5. The appeal is allowed and the decree of the trial Court restored with costs throughout; hearing fee two gold mohurs.
B.K. Mnkherji, J.
6. I agree with my learned brother that the appeal should be allowed.
7. The principal ground upon which the plaintiff based his case, namely that the document of surrender was got up and fabricated by the defendants after the death of Mohendra, has been negatived by both the Courts below. But the appellate Court has held in favour of the plaintiff on the solitary ground that the surrender being partial and not complete was ineffective in law to vest the inheritance in the reversioner. The only property which was left out from the deed of surrender was a small plot of land with regard to which there was a suit commenced by Benode, the husband of defendant 1, against this very plaintiff and his brother in the year 1898. As both Courts have found, the decree was for khas possession of a portion and for the rest Monoranjan and his brother were held to be subtenants under Benode.

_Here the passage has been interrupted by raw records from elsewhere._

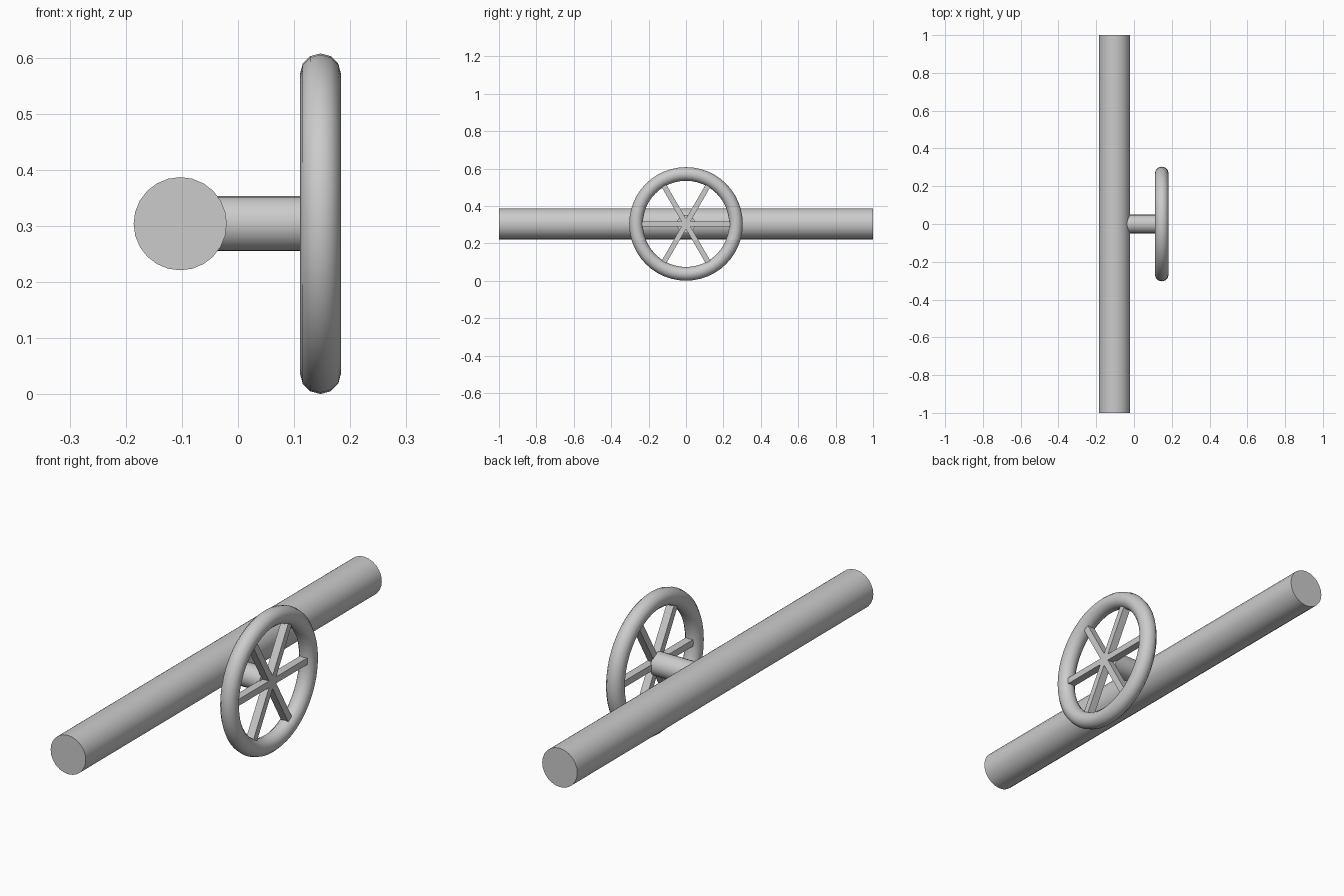
import bpy
import math

if "Cube" in bpy.data.objects:
    bpy.data.objects.remove(bpy.data.objects["Cube"])

CZ = 0.304        # height of the shared axis
WHEEL_X = 0.147   # plane of the handwheel


def smooth(obj):
    bpy.ops.object.shade_smooth_by_angle(angle=math.radians(40))
    return obj


def cylinder(name, radius, length, loc, rot, sides):
    bpy.ops.mesh.primitive_cylinder_add(vertices=sides, radius=radius, depth=length,
                                        location=loc, rotation=rot)
    obj = bpy.context.object
    obj.name = name
    return smooth(obj)


# Main pipe along y
cylinder("pipe", 0.083, 2.0, (-0.103, 0, CZ), (math.pi / 2, 0, 0), 24)

# Valve stem from inside the pipe to the back of the spokes
x0, x1 = -0.10, 0.135
cylinder("valve_stem", 0.049, x1 - x0, ((x0 + x1) / 2, 0, CZ), (0, math.pi / 2, 0), 24)

# Handwheel rim
bpy.ops.mesh.primitive_torus_add(location=(WHEEL_X, 0, CZ), rotation=(0, math.pi / 2, 0),
                                 major_radius=0.267, minor_radius=0.0365,
                                 major_segments=48, minor_segments=12)
rim = bpy.context.object
rim.name = "wheel_rim"
smooth(rim)

# Three full-width bars make six spokes
for i in range(3):
    bpy.ops.mesh.primitive_cube_add(size=1, location=(WHEEL_X, 0, CZ),
                                    rotation=(i * math.pi / 3, 0, 0))
    bar = bpy.context.object
    bar.name = f"spoke_bar_{i + 1}"
    bar.scale = (0.034, 0.52, 0.028)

The decree, however, was never executed and the plaintiff remained in possession all through and even mortgaged the property as his own. It is true that there were certain claim cases filed by or on behalf of Kusum Kamini, but even here the appellate Court has found that they were done at the instance of the present plaintiff. If we look to the document as a whole, we find that although reference was made to the list of properties specified in the schedule, there was a general statement at the end of the document to the effect that to no portion of the properties inherited from her husband the lady retained any right and she divested herself completely of the total inheritance. The law relating to surrender is too well known now and has been embodied in some of the more recent pronouncements of the Judicial Committee, to wit, Rangaswami Gounden v. Nachiappa Gounden AIR 1918 P C 196; Sureshwar v. Misrain AIR 1921 P C 107 and Vytla Sitanna v. Marivada Viranna . The test is whether there was a bona fide and total renunciation of the widow's right to hold the property and this renunciation may be effected by any voluntary act on her part which has the effect of effacing herself from the succession as completely as if she had died. If we look to the tenor of the document, the conclusion becomes irresistible that she intended to walk out of the entire property left by her husband without reserving or retaining any item of it for herself. Whether this property was left out as being very small or she laboured under an honest belief that she ceased to be the owner of this property are, in our opinion, really immaterial if there was an intention to effect complete self-effacement in the document itself, as we have already indicated. The case presents certain similar features with that in Ram Krishna Prodhan v. Kousalya Mani Dasi : AIR1935Cal689 , and we are of opinion that inspite of this omission it was a complete surrender of the entire estate of the widow and hence the plaintiff's suit must fail.